Principals of Title 1 (poor) high schools must find this college admissions cheating story painful. After all, you can see the faces of those brilliant college-worthy children from working-class/poor families, those (barely) living in temporary housing, group homes or foster care, for whom moving into a college dorm and acquiring a college meal plan could mean the first stable and healthy “homelife” they experience in their lives. These are the kids who hold down full- or part-time jobs for 3-4 years because they must contribute to the survival of their families and yet they always maintain high academic-achievement standards. That very smart young lady whose parents had to work weekend jobs to make sure the family had a roof over their heads and food on the table, so I had to come into the school on Saturdays to baby-sit her two siblings while she took her SAT prep course. The wonderful “college dreamers” living with hardworking parents who never had the opportunity to attend college and therefore couldn’t play the “legacy admissions” card to “sidedoor/backdoor” their child into college. The disinherited youth with no hope of receiving a rich financial inheritance, children of parents without powerful contacts and connections to guide, mentor and support their successful ascendency in society. How can they compete when the fake meritocracy game is rigged for the aristocracy to always win?

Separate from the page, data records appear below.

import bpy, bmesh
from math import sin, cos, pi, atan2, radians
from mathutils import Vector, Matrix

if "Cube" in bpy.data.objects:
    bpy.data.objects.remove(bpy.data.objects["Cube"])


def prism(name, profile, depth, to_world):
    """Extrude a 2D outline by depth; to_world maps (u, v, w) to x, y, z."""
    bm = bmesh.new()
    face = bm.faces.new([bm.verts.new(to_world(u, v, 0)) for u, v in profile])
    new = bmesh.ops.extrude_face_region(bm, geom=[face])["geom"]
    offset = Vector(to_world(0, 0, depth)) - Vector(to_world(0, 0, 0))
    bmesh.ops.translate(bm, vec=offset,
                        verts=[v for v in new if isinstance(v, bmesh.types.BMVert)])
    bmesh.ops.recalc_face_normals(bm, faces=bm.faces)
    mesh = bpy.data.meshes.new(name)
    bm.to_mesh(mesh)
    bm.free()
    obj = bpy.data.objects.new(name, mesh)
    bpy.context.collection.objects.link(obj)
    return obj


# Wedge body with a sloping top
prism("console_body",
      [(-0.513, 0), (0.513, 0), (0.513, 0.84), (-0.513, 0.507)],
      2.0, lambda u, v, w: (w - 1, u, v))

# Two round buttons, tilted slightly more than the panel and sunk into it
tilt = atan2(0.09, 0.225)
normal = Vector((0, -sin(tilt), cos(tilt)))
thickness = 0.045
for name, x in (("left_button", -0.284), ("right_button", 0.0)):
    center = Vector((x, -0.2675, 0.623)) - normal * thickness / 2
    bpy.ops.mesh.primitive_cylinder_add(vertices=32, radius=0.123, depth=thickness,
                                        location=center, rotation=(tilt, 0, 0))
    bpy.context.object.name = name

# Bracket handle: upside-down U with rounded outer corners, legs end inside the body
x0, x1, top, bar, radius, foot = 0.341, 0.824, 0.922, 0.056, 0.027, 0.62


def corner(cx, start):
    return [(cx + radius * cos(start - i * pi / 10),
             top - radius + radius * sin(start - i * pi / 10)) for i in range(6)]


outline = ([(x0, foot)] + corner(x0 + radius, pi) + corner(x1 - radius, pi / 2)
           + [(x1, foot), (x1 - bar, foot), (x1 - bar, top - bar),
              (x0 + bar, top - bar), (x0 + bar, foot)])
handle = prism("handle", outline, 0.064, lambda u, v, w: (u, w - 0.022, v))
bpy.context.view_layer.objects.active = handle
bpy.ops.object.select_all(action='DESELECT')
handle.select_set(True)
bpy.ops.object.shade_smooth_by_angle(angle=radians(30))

Title 1 high school principals will need to be extra creative and work extra hard in selling the: “Hard Work and Perseverance will win” storyline, but sell it they must, even in the face of societal hypocrisy; what other option do they have? For many students, a college education is their best opportunity to “break the chains” of many painfully debilitating social, educational and economic narratives, some of which have haunted their families for generations.
Our national values allow for the “doubling-down” on the vulgar advantages of wealth. A child who enjoys 5-star homelife conditions attends high expectations and student empowering schools–the same schools with enriching (and rich) learning equipment, materials and resources, quality learning conditions, classrooms with highly effective teachers, the superabundance of out-of-school informal educational learning experiences. Why would these kids need illegal unfair advantages when they already have all of the legal, unfair advantages society can offer?
College admissions disadvantages begin early by virtue of a child’s race, ethnicity, socio-economic status, parent education, wealth and access to information; and if all those barriers don’t succeed (amazingly, they don’t always) in shrinking or sinking a disenfranchised child’s college hopes, there is always their zip code. The zip code is the last line of defense of advantage for the wealthy, for it can almost guarantee that even the smartest and ablest disentitled child will attend a school malnourished of essential equipment and resources; share their school with lots of struggling fellow students who don’t receive the necessary academic, counseling and social services support they need; be exposed year after year to inexperienced/uncertified teachers and/or teachers who are not allowed to teach in the “good zip code” schools. And although these exceptionally bright children would be perfect candidates for Gifted & Talented Programs, they will find a hard time finding one in their school or district.
One “hot news” college admissions scandal won’t affect the many other more common “undercover” forms of entitlement admissions cheating. Do we really expect Congress to pass a law banning philanthropic individuals from making financial donations (with “invisible strings” attached) to universities? Not in a world where what you have, who you know and not what you know can define a child’s future possibilities.
Americans of fairness and decency can act by stopping the college admissions disadvantages that prevent many children in our public schools from accessing a quality K-12 education worthy of their ability, gifts and talents. We need compassionate citizen-activists to protect our most unprotected children, those students who only need an opportunity, not a bribe to get into college. This would mean that these “good-hearted folks” take a stand and be in solidarity with our nation’s disentitled parents, whose hearts and hopes for their children are continually broken by broken public education systems. Somehow, I keep writing and hoping that this “moral task” is not too far an empathic distance for the “good-hearted folks” to travel.
Michael A. Johnson has served as a public schoolteacher, Science Skills Center director, principal and a school district superintendent. He recently completed a book on school leadership: “Report to the Principal’s Office: Tools for Building Successful High School Administrative Leadership.”[http://reporttotheprincipalsoffice.net/]
TAGS: College Admissions Scandal, College Admissions Cheating, College Admissions News.